(and the Homefront)

The enamel badge shown above was issued to members of the Women's Home Defence (WHD).  The WHD was founded in June 1940 by Dr Edith Summerskill, a Labour M.P for Fulham West, whose aim was for women to have a role in armed defence alongside the Home Guard.  This was bitterly opposed by the War Office.  Other  groups, namely the Amazon Defence Corps, under the leadership of Venetia Foster in London and the Women's Home Defence Corps, under the leadership of Miss Watson-Williams at Bristol,  were being formed   The Secretary of State for War was petitioned for  equal membership of the Home Guard and that "women of the Home Guard shall be trained in the use of handling of firearms, and that firearms shall be issued to them"   These women's organisations and groups all came together and formed a new national wartime organisation, named The Women's Home Defence (WHD).  Not surprisingly, the War Office refused to recognise the WHD!

Some Photos Courtesy of Getty Images.

Venetia Foster (Amazon Defence Corps)
Addressing New Members.

Women's Home Guard Auxiliary

Dr. Edith Summerskill M.P.

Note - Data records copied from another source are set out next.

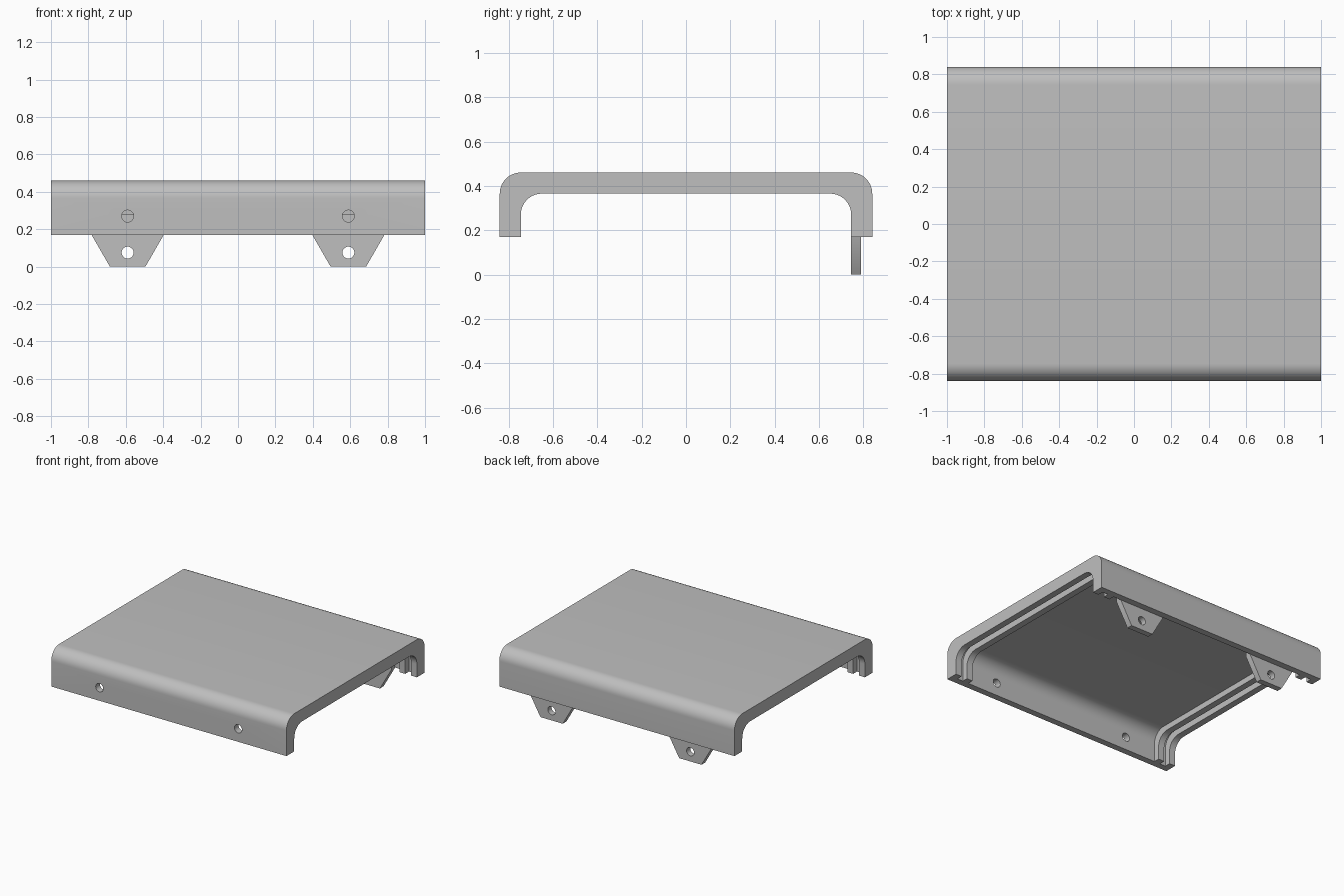
import bpy, bmesh, math

old = bpy.data.objects.get("Cube")
if old:
    bpy.data.objects.remove(old, do_unlink=True)

grey = bpy.data.materials.new("plain grey")
grey.use_nodes = True
COLOUR = (0.52, 0.52, 0.52, 1)
grey.diffuse_color = COLOUR
grey.node_tree.nodes["Principled BSDF"].inputs["Base Color"].default_value = COLOUR

HALF_DEPTH, TOP, BOTTOM, RADIUS = 0.84, 0.46, 0.17, 0.095
THICK, THIN = 0.095, 0.05
SIDE_X, HOLE_R = 0.59, 0.032


def arch(half, top, bottom, radius, steps=12):
    """Rounded arch outline in (y, z), from the front foot to the back foot."""
    pts = [(-half, bottom)]
    for side, start in ((-1, math.pi), (1, math.pi / 2)):
        for i in range(steps + 1):
            a = start - math.pi / 2 * i / steps
            pts.append((side * (half - radius) + radius * math.cos(a),
                        top - radius + radius * math.sin(a)))
    return pts + [(half, bottom)]


def prism(name, points, offset):
    """Extrude a closed outline of 3D points by an offset."""
    bm = bmesh.new()
    face = bm.faces.new([bm.verts.new(p) for p in points])
    new = bmesh.ops.extrude_face_region(bm, geom=[face])["geom"]
    bmesh.ops.translate(bm, vec=offset,
                        verts=[v for v in new if isinstance(v, bmesh.types.BMVert)])
    bmesh.ops.recalc_face_normals(bm, faces=bm.faces)
    mesh = bpy.data.meshes.new(name)
    bm.to_mesh(mesh)
    bm.free()
    mesh.materials.append(grey)
    obj = bpy.data.objects.new(name, mesh)
    bpy.context.collection.objects.link(obj)
    return obj


def along_x(name, outline, x0, x1):
    return prism(name, [(x0, y, z) for y, z in outline], (x1 - x0, 0, 0))


def hole_cutter(x, y, z):
    ring = [(x + HOLE_R * math.cos(a), y - 0.1, z + HOLE_R * math.sin(a))
            for a in (math.tau * i / 32 for i in range(32))]
    return prism("hole_cutter", ring, (0, 0.2, 0))


def activate(obj):
    bpy.ops.object.select_all(action='DESELECT')
    obj.select_set(True)
    bpy.context.view_layer.objects.active = obj


def cut(obj, cutter):
    cutter.hide_render = True
    mod = obj.modifiers.new("cut", 'BOOLEAN')
    mod.operation, mod.solver, mod.object = 'DIFFERENCE', 'EXACT', cutter
    activate(obj)
    bpy.ops.object.modifier_apply(modifier=mod.name)
    bpy.data.objects.remove(cutter, do_unlink=True)


# Arched cover with the thickness of its end ribs
outer = arch(HALF_DEPTH, TOP, BOTTOM, RADIUS)
inner = arch(HALF_DEPTH - THICK, TOP - THICK, BOTTOM, RADIUS)
cover = along_x("cover", outer + inner[::-1], -1, 1)

# Thin middle bay, and a groove between the two ribs at each end
recess = arch(HALF_DEPTH - THIN, TOP - THIN, BOTTOM - 0.1, RADIUS)
for x0, x1 in ((-0.85, 0.85), (-0.95, -0.9), (0.9, 0.95)):
    cut(cover, along_x("recess_cutter", recess, x0, x1))

# Screw holes in the front wall
for s in (-1, 1):
    cut(cover, hole_cutter(s * SIDE_X, -HALF_DEPTH, 0.27))

# Tapered mounting tabs inside the back wall
tabs = []
for s, side in ((-1, "right"), (1, "left")):
    half = [(0.095, 0), (0.193, BOTTOM), (0.193, 0.28)]
    outline = half + [(-x, z) for x, z in reversed(half)]
    tab = prism(side + "_mounting_tab",
                [(s * SIDE_X + x, HALF_DEPTH - THICK, z) for x, z in outline],
                (0, THICK - THIN, 0))
    cut(tab, hole_cutter(s * SIDE_X, HALF_DEPTH - THICK, 0.075))
    tabs.append(tab)

for obj in [cover] + tabs:
    activate(obj)
    bpy.ops.object.shade_smooth_by_angle(angle=math.radians(30))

Following Anthony Eden’s wireless appeal on 14th May 1940 it wasn’t just men who flocked to the Police stations to enrol their services.  Women too dashed down to volunteer but were turned away, their services being refused.  Not to be completely outdone many ladies turned their attentions to other roles joining rifle clubs, the ARP and other voluntary essential services.  However, women were not going to be denied their time and so pressure was put on the government to allow them to engage in home guard roles.  The matter was strenuously raised in the house by the prominent MP Dr. Edith Summerskill and was bitterly opposed by the War Office.  Due to this other groups sprang into existence such as the Amazon Defence Corps headed by Venetia Foster in London.  Miss Watson-Williams formed the Women’s Defence Corps in Bristol.

In an attempt at changing the government’s mind these different groups were brought together under the title of  
Women’s Home Defence and appeals were made to allow the training of its members in the handling and use of firearms, this was flatly rejected.

Despite the government’s attitude many women joined the home guard in an ‘unofficial’ capacity mainly carrying out administrative tasks, first aid training, cooking, typing and similar. Finally in 1943 the authorities backed down and gave official permission for women to become members of the Home Guard.  There was a stipulation however; the women were to be recruited solely in non-combatant roles.  On the enrolment form candidates were asked to select from being a driver, a typist, a telephonist or a cook. Additionally no uniform was to be granted to the WHGA only a plastic/bakelite badge as depicted at the top of this page.

Despite the hard-line government stance many women took part in full HG duties learning unarmed combat, marksmanship and other distinctly un sanctioned activities previously considered to be the domain of the men.



The Women's Home Guard Auxiliary